As far as home improvement gear goes, furnace filters are admittedly among the least, um… exciting. There’s none of the danger and raw efficacy of power tools, none of the visual impact of perfectly mitered crown molding, and certainly none of the reassurance that accompanies big investments like new windows or new roofing.
But there can be big impact even in little things, and finding the right furnace filter can not only save money, but also improve air quality. Originally, filters were designed to protect the moving parts of the furnace itself, but thanks to technological advancements, filters now prevent harmful particles from cycling back into the air that you breathe at home.
Below are five common options, available in all sizes and budgets. The Minimum Efficiency Reporting Values (MERV) scale rates the efficiency on a scale of 1-20.
Disposable fiberglass – this is the option that comes to mind when you think “furnace filter.” Created from 1″-thick spun fiberglass, it does little more than prevent larger particles like dust, lint, and debris from gunking up your system.
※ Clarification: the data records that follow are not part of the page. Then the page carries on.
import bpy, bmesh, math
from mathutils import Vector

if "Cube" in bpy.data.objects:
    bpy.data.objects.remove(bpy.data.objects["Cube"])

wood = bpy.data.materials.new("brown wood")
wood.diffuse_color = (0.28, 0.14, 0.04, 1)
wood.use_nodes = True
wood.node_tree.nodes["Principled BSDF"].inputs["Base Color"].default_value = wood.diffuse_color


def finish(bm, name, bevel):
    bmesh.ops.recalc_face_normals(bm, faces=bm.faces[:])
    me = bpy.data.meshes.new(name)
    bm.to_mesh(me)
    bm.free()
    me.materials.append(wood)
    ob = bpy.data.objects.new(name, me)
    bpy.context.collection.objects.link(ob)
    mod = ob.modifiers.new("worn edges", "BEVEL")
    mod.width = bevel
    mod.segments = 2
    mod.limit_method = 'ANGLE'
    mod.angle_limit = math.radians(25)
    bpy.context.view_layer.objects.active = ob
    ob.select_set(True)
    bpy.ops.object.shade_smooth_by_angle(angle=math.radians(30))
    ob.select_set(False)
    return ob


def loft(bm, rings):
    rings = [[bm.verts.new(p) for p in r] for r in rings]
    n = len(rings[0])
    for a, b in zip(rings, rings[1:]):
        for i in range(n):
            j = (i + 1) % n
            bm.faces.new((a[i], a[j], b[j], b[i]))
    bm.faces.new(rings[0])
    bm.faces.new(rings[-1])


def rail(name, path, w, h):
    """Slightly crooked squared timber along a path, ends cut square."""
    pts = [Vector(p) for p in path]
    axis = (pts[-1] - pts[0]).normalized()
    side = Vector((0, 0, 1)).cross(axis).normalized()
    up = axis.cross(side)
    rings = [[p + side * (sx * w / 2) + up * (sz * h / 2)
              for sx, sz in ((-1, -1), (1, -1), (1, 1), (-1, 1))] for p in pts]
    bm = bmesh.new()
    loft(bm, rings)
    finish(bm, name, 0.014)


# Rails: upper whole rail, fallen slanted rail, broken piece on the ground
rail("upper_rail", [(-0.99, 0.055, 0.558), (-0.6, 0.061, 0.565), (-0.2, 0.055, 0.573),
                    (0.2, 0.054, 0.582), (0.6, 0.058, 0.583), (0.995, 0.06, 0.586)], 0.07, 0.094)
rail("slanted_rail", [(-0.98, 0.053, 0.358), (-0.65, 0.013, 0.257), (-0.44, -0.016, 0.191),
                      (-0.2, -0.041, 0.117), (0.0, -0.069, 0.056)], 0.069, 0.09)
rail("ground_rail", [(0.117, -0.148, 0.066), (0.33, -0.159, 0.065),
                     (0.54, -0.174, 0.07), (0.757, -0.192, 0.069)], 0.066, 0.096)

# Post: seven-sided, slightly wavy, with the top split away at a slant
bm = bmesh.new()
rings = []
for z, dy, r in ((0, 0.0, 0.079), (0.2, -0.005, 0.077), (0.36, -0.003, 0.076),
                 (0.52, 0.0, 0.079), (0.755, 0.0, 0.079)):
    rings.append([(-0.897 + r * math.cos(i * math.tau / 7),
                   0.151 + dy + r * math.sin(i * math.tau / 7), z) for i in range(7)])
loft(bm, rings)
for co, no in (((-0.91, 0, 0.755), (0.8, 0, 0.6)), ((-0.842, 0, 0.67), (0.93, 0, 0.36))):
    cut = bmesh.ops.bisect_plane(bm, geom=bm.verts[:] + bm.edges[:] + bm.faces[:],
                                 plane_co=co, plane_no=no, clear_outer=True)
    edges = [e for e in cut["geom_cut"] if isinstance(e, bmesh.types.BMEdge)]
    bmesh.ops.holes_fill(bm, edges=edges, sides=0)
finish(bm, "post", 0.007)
MERV rating: 2-3, cost: $1-2
Pros: Very inexpensive, good for renters and those without allergies or asthma
Cons: Has little to no effect on cleaning the air
Disposable pleated – this popular option, made from polyester or cotton paper, can remove some small particles like spores and mites, but needs to be changed frequently to avoid clogging and taxing your HVAC system. MERV rating: 6, cost: $4-5
Pros: Relatively inexpensive, can be made from green materials, blocks some small particles
Cons: Can add more resistance to air flow, making your system more expensive to operate
Disposable electrostatic – contains self-charging electrostatic cotton or paper fibers that attract and trap small particles. MERV rating: 10, cost: $10
Pros: Affordable in standard sizes; good for homes with children, pets, or smokers
Cons: Custom sizes are expensive, high costs if replaced regularly over several years
Permanent electrostatic – similar to their disposable brethren, these contain self-charging cotton fibers that attract particles. Permanent options have a removable, machine-washable filter that can be removed and reused for six to eight years. MERV rating: 8, cost: $15-20
Pros: Little waste, more effective than pleated; a good option if you use a popular size
Cons: Less effective than electrostatic, custom sizes are expensive
High-efficiency pleated – the grandaddy of furnace filters. These are made from deep 4-5″ pleated synthetic cotton, attached to very rigid metal grid to prevent leaks or fluttering. MERV: 14-16, cost: $100
Pros: Used in hospitals, these screen out the smallest of particles. May be very helpful for those with respiratory problems or autoimmune disorders
Cons: Expensive – $100 a year, and can only be installed in special housing due to thick size
For more on heating, ventilation, and air conditioning, consider: